TRY IT: Please restate, word for word, the lines below that begin at the one with "bpy.context.collection.objects.link(obj)" and end at the one with "bpy.ops.object.modifier_apply(modifier=mod.name)". Leave out all other lines.

EXERCISE INPUTS:
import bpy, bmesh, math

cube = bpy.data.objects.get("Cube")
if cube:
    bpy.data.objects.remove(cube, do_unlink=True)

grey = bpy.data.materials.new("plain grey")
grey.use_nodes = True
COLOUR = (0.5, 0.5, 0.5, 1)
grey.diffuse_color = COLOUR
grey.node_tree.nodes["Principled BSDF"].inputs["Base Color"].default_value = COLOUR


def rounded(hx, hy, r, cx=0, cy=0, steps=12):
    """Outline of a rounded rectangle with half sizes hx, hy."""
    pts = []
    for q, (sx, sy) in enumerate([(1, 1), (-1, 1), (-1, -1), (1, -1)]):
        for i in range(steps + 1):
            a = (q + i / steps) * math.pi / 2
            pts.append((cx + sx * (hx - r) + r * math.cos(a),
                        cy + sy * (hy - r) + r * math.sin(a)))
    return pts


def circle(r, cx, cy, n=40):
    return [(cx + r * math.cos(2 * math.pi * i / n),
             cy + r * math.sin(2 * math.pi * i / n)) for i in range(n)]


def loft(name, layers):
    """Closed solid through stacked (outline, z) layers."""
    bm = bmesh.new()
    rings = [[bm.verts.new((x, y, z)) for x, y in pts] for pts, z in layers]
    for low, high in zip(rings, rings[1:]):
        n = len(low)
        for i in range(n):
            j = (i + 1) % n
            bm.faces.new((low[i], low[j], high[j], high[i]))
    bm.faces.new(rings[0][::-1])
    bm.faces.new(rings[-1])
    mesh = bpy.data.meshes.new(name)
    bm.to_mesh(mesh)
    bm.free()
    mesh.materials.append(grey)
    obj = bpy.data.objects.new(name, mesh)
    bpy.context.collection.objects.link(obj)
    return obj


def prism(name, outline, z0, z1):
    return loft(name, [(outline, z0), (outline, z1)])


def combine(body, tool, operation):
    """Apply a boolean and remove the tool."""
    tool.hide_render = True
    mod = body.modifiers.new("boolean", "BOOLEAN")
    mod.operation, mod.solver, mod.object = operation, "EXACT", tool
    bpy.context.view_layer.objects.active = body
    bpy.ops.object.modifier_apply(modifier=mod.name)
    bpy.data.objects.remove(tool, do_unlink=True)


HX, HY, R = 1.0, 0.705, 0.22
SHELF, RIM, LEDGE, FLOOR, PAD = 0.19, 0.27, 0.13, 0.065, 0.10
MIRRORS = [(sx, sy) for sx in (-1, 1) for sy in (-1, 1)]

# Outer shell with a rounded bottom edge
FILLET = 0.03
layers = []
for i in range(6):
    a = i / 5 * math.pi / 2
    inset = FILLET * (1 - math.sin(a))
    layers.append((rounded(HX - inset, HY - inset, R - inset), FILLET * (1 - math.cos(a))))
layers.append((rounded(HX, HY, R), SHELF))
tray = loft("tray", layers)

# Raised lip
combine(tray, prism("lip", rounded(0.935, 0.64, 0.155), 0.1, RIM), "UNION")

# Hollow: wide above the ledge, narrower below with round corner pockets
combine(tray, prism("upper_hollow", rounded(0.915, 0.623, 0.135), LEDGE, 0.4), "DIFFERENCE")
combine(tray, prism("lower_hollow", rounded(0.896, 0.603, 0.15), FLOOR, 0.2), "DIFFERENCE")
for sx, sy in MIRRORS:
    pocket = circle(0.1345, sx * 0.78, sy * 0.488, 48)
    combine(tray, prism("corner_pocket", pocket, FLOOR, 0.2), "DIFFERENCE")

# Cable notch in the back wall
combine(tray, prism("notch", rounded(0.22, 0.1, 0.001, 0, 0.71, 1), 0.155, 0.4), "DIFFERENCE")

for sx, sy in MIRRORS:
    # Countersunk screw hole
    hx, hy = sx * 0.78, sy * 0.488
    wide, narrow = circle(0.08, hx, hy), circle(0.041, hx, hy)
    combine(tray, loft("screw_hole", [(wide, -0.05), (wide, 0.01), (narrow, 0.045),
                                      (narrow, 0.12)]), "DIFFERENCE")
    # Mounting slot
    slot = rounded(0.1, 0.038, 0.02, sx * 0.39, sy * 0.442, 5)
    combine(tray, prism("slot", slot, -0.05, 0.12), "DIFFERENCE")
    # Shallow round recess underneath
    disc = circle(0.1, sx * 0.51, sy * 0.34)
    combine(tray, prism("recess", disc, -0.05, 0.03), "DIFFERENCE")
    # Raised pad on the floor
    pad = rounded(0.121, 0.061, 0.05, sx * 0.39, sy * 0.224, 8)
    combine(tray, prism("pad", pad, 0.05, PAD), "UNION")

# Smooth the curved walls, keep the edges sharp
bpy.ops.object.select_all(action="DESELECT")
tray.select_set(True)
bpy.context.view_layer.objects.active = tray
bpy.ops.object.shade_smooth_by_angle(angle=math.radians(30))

SOLUTION TO THIS TASK:
    bpy.context.collection.objects.link(obj)
    return obj


def prism(name, outline, z0, z1):
    return loft(name, [(outline, z0), (outline, z1)])


def combine(body, tool, operation):
    """Apply a boolean and remove the tool."""
    tool.hide_render = True
    mod = body.modifiers.new("boolean", "BOOLEAN")
    mod.operation, mod.solver, mod.object = operation, "EXACT", tool
    bpy.context.view_layer.objects.active = body
    bpy.ops.object.modifier_apply(modifier=mod.name)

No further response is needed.